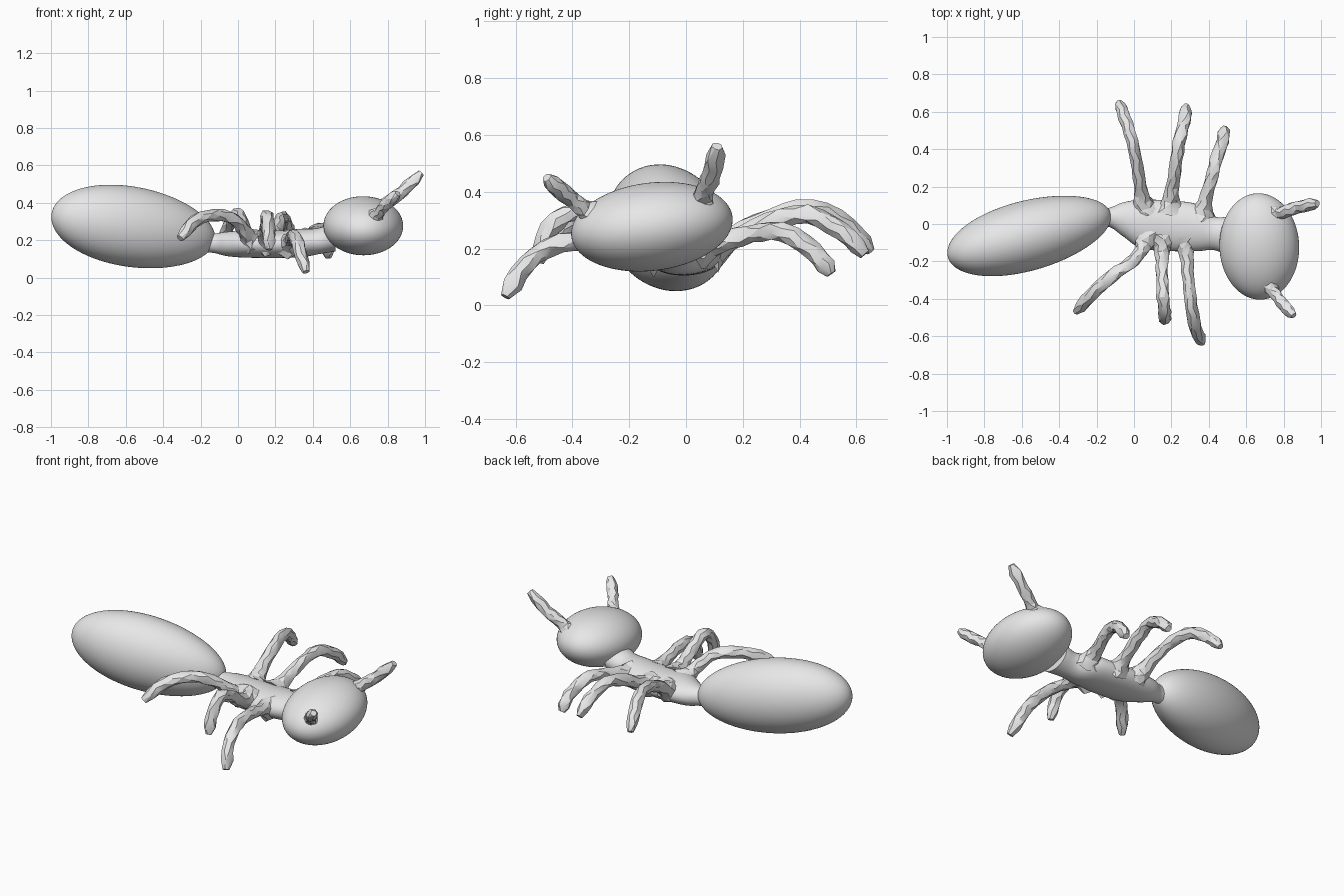
import bpy, bmesh, random
from math import radians, cos, sin, pi
from mathutils import Vector, Euler

random.seed(4)
if "Cube" in bpy.data.objects:
    bpy.data.objects.remove(bpy.data.objects["Cube"])

grey = bpy.data.materials.new("plain_grey")
grey.use_nodes = True
COLOUR = (0.8, 0.8, 0.8, 1)
grey.diffuse_color = COLOUR
grey.node_tree.nodes["Principled BSDF"].inputs["Base Color"].default_value = COLOUR


def finish(name, bm, angle):
    bmesh.ops.recalc_face_normals(bm, faces=bm.faces)
    mesh = bpy.data.meshes.new(name)
    bm.to_mesh(mesh)
    bm.free()
    ob = bpy.data.objects.new(name, mesh)
    bpy.context.collection.objects.link(ob)
    mesh.materials.append(grey)
    bpy.ops.object.select_all(action="DESELECT")
    ob.select_set(True)
    bpy.context.view_layer.objects.active = ob
    bpy.ops.object.shade_smooth_by_angle(angle=radians(angle))
    return ob


def ellipsoid(name, centre, radii, rotation, blunt=0):
    """Smooth egg; blunt widens the -x half."""
    bm = bmesh.new()
    bmesh.ops.create_icosphere(bm, subdivisions=5, radius=1)
    turn = Euler([radians(a) for a in rotation]).to_matrix()
    for v in bm.verts:
        k = 1 - blunt * v.co.x
        p = Vector((v.co.x * radii[0], v.co.y * radii[1] * k, v.co.z * radii[2] * k))
        v.co = turn @ p + Vector(centre)
    finish(name, bm, 60)


def spline(points, steps):
    """Catmull-Rom resampling of equal-length tuples."""
    pts = [Vector(p) for p in points]
    pts = [pts[0] * 2 - pts[1]] + pts + [pts[-1] * 2 - pts[-2]]
    out = []
    for a, b, c, d in zip(pts, pts[1:], pts[2:], pts[3:]):
        for i in range(steps):
            t = i / steps
            out.append(b + (c - a) * (t / 2) + (a * 2 - b * 5 + c * 4 - d) * (t * t / 2)
                       + (b * 3 - a - c * 3 + d) * (t ** 3 / 2))
    return out + [pts[-2]]


def skin(bm, rings):
    loops = [[bm.verts.new(p) for p in ring] for ring in rings]
    n = len(loops[0])
    for lower, upper in zip(loops, loops[1:]):
        for i in range(n):
            j = (i + 1) % n
            bm.faces.new((lower[i], lower[j], upper[j], upper[i]))
    bm.faces.new(loops[0])
    bm.faces.new(loops[-1])


def limb(name, points, radius, sides=7):
    """Faceted, slightly uneven limb with a flared root and a blunt tip."""
    path = spline(points, 3)
    rings = []
    last = len(path) - 1
    for i, p in enumerate(path):
        way = (path[min(i + 1, last)] - path[max(i - 1, 0)]).normalized()
        u = way.cross(Vector((0.3, 0.2, 1))).normalized()
        w = way.cross(u)
        t = i / last
        r = radius * (1 + 1.3 * max(0, 1 - t / 0.3) ** 2)
        if i == last:
            r *= 0.55
        ring = []
        for s in range(sides):
            a = 2 * pi * (s + 0.35 * (i % 2)) / sides
            ring.append(p + (u * cos(a) + w * sin(a)) * r * random.uniform(0.88, 1.12))
        rings.append(ring)
    bm = bmesh.new()
    skin(bm, rings)
    bmesh.ops.triangulate(bm, faces=bm.faces)
    finish(name, bm, 25)


# abdomen and head
ellipsoid("abdomen", (-0.56, -0.06, 0.27), (0.455, 0.187, 0.214), (0, 9, 15), 0.05)
ellipsoid("head", (0.67, -0.12, 0.277), (0.213, 0.286, 0.155), (7, 0, 2))

# thorax: centre and half sizes along the body, with narrow waist and neck
sections = [
    (-0.24, 0.02, 0.20, 0.07, 0.07),
    (-0.14, 0.035, 0.185, 0.05, 0.052),
    (-0.06, 0.025, 0.18, 0.09, 0.065),
    (0.04, 0.0, 0.18, 0.13, 0.073),
    (0.20, -0.01, 0.178, 0.135, 0.073),
    (0.34, -0.02, 0.185, 0.125, 0.076),
    (0.43, -0.05, 0.195, 0.09, 0.07),
    (0.52, -0.07, 0.22, 0.11, 0.08),
]
bm = bmesh.new()
skin(bm, [[(x, y + ry * cos(a), z + rz * sin(a))
           for a in (2 * pi * i / 32 for i in range(32))]
          for x, y, z, ry, rz in spline(sections, 6)])
finish("thorax", bm, 60)

# legs
legs = {
    "left_rear_leg": [(0.06, 0.08, 0.19), (0.04, 0.16, 0.24), (0.02, 0.30, 0.31),
                      (-0.01, 0.44, 0.34), (-0.05, 0.57, 0.28), (-0.08, 0.65, 0.19)],
    "left_middle_leg": [(0.19, 0.08, 0.19), (0.20, 0.16, 0.23), (0.22, 0.29, 0.29),
                        (0.24, 0.43, 0.32), (0.27, 0.55, 0.26), (0.28, 0.63, 0.18)],
    "left_front_leg": [(0.36, 0.04, 0.19), (0.38, 0.12, 0.22), (0.41, 0.23, 0.25),
                       (0.44, 0.34, 0.26), (0.475, 0.45, 0.19), (0.485, 0.51, 0.11)],
    "right_rear_leg": [(0.07, -0.07, 0.19), (0.04, -0.14, 0.24), (-0.02, -0.21, 0.31),
                       (-0.12, -0.28, 0.335), (-0.23, -0.38, 0.30), (-0.31, -0.47, 0.21)],
    "right_middle_leg": [(0.15, -0.08, 0.19), (0.15, -0.16, 0.22), (0.15, -0.27, 0.28),
                         (0.155, -0.39, 0.33), (0.165, -0.48, 0.27), (0.165, -0.52, 0.15)],
    "right_front_leg": [(0.27, -0.09, 0.18), (0.28, -0.17, 0.20), (0.29, -0.30, 0.22),
                        (0.305, -0.44, 0.22), (0.33, -0.56, 0.15), (0.365, -0.635, 0.03)],
}
for name, points in legs.items():
    limb(name, points, 0.034)

# antennae
limb("left_antenna", [(0.75, 0.05, 0.35), (0.80, 0.065, 0.40),
                      (0.88, 0.09, 0.46), (0.98, 0.11, 0.56)], 0.034)
limb("right_antenna", [(0.72, -0.32, 0.31), (0.76, -0.38, 0.355),
                       (0.80, -0.435, 0.40), (0.855, -0.49, 0.45)], 0.031)
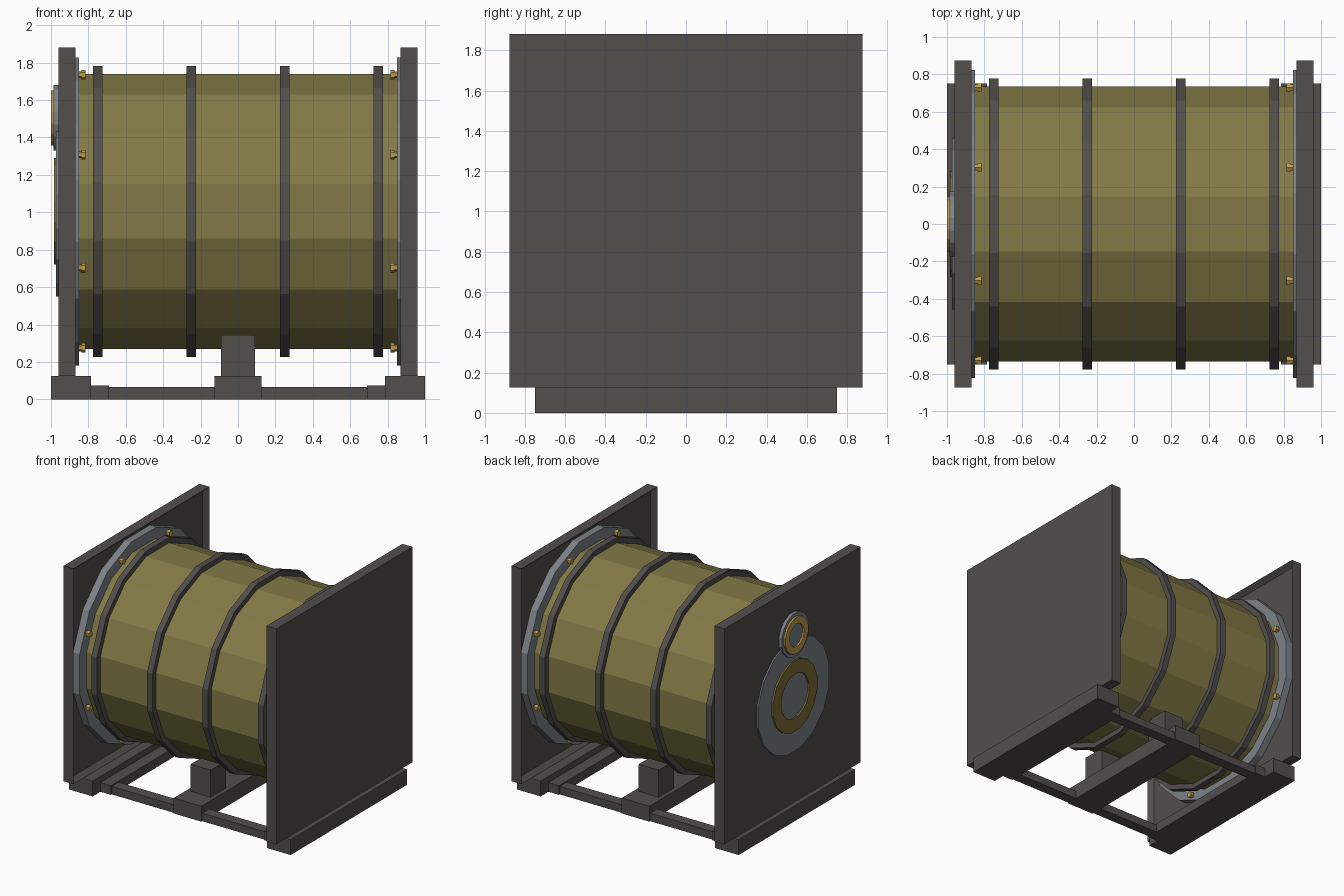
import bpy, bmesh, math
from mathutils import Vector

if "Cube" in bpy.data.objects:
    bpy.data.objects.remove(bpy.data.objects["Cube"])

def mat(name, rgb):
    m = bpy.data.materials.new(name)
    m.diffuse_color = (*rgb, 1)
    m.use_nodes = True
    m.node_tree.nodes["Principled BSDF"].inputs["Base Color"].default_value = m.diffuse_color
    return m

DARK = mat("dark_grey", (0.085, 0.077, 0.073))
OLIVE = mat("olive", (0.225, 0.195, 0.062))
STEEL = mat("steel_grey", (0.20, 0.225, 0.25))
GOLD = mat("gold", (0.52, 0.33, 0.07))
BRONZE = mat("bronze", (0.21, 0.15, 0.04))
CZ = 1.005  # height of the drum axis

def finish(name, bm, m):
    bmesh.ops.recalc_face_normals(bm, faces=bm.faces)
    me = bpy.data.meshes.new(name)
    bm.to_mesh(me)
    bm.free()
    me.materials.append(m)
    ob = bpy.data.objects.new(name, me)
    bpy.context.collection.objects.link(ob)
    return ob

def box(name, x, y, z, m):
    bm = bmesh.new()
    bmesh.ops.create_cube(bm, size=1)
    for v in bm.verts:
        v.co = [(a[0] + a[1]) / 2 + c * (a[1] - a[0]) for a, c in zip((x, y, z), v.co)]
    return finish(name, bm, m)

def disc(name, x0, x1, r, m, y=0, z=CZ, n=16, hole=0):
    """Faceted disc (or ring if hole > 0) along x, turned half a facet."""
    bm = bmesh.new()
    def loop(x, rad):
        return [bm.verts.new((x, y + rad * math.cos((i + .5) * math.tau / n),
                              z + rad * math.sin((i + .5) * math.tau / n))) for i in range(n)]
    loops = [loop(x0, r), loop(x1, r)]
    if hole:
        loops += [loop(x1, hole), loop(x0, hole)]
        pairs = [(k, (k + 1) % 4) for k in range(4)]
    else:
        bm.faces.new(loops[0])
        bm.faces.new(loops[1])
        pairs = [(0, 1)]
    for a, b in pairs:
        for i in range(n):
            j = (i + 1) % n
            bm.faces.new((loops[a][i], loops[a][j], loops[b][j], loops[b][i]))
    return finish(name, bm, m)

# Drum and its hoops
disc("drum", -0.88, 0.88, 0.75, OLIVE)
for i, x in enumerate((-0.75, -0.25, 0.25, 0.75)):
    disc(f"hoop_{i}", x - 0.025, x + 0.025, 0.793, DARK, hole=0.74)

for side, s in (("left", -1), ("right", 1)):
    def span(a, b):
        return tuple(sorted((s * a, s * b)))

    # End panel with a recess on the inner face
    panel = box(f"{side}_end_panel", span(0.87, 0.96), (-0.875, 0.875), (0.125, 1.88), DARK)
    bm = bmesh.new()
    bm.from_mesh(panel.data)
    bm.normal_update()
    inner = [f for f in bm.faces if f.normal.x * s < -0.9]
    bmesh.ops.inset_region(bm, faces=inner, thickness=0.05, depth=0)
    bmesh.ops.translate(bm, verts=inner[0].verts, vec=Vector((s * 0.04, 0, 0)))
    bm.to_mesh(panel.data)
    bm.free()

    # Flange and bolts
    disc(f"{side}_flange", *span(0.85, 0.91), 0.84, STEEL)
    for k in range(8):
        a = (k + .5) * math.tau / 8
        y, z = 0.79 * math.cos(a), CZ + 0.79 * math.sin(a)
        disc(f"{side}_bolt_shank_{k}", *span(0.835, 0.855), 0.018, GOLD, y, z, 6)
        disc(f"{side}_bolt_head_{k}", *span(0.815, 0.837), 0.026, GOLD, y, z, 6)

    # Base: foot and inner cross bar
    box(f"{side}_foot", span(0.785, 1.0), (-0.75, 0.75), (0, 0.125), DARK)
    box(f"{side}_cross_bar", span(0.69, 0.785), (-0.65, 0.65), (0, 0.075), DARK)

# Base: long rails, centre beam and saddle blocks
box("centre_beam", (-0.125, 0.125), (-0.65, 0.65), (0, 0.125), DARK)
for name, s in (("front", -1), ("back", 1)):
    box(f"{name}_rail", (-0.79, 0.79), sorted((s * 0.55, s * 0.64)), (0, 0.065), DARK)
    box(f"{name}_saddle", (-0.09, 0.09), sorted((s * 0.28, s * 0.48)), (0.12, 0.345), DARK)

# Hatch and filler cap on the left panel
disc("hatch_plate", -0.972, -0.955, 0.465, STEEL)
disc("hatch_ring", -0.985, -0.97, 0.29, BRONZE, hole=0.18)
disc("cap_plate", -0.986, -0.955, 0.178, STEEL, z=1.505)
disc("cap_ring", -1.0, -0.984, 0.15, GOLD, z=1.505, hole=0.092)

__________

Task item:
Copy each line in the entries above where the word "return" shows up.

Task answer:
    return ob
    return out + [pts[-2]]
    return m
    return ob
    return finish(name, bm, m)
        return [bm.verts.new((x, y + rad * math.cos((i + .5) * math.tau / n),
    return finish(name, bm, m)
        return tuple(sorted((s * a, s * b)))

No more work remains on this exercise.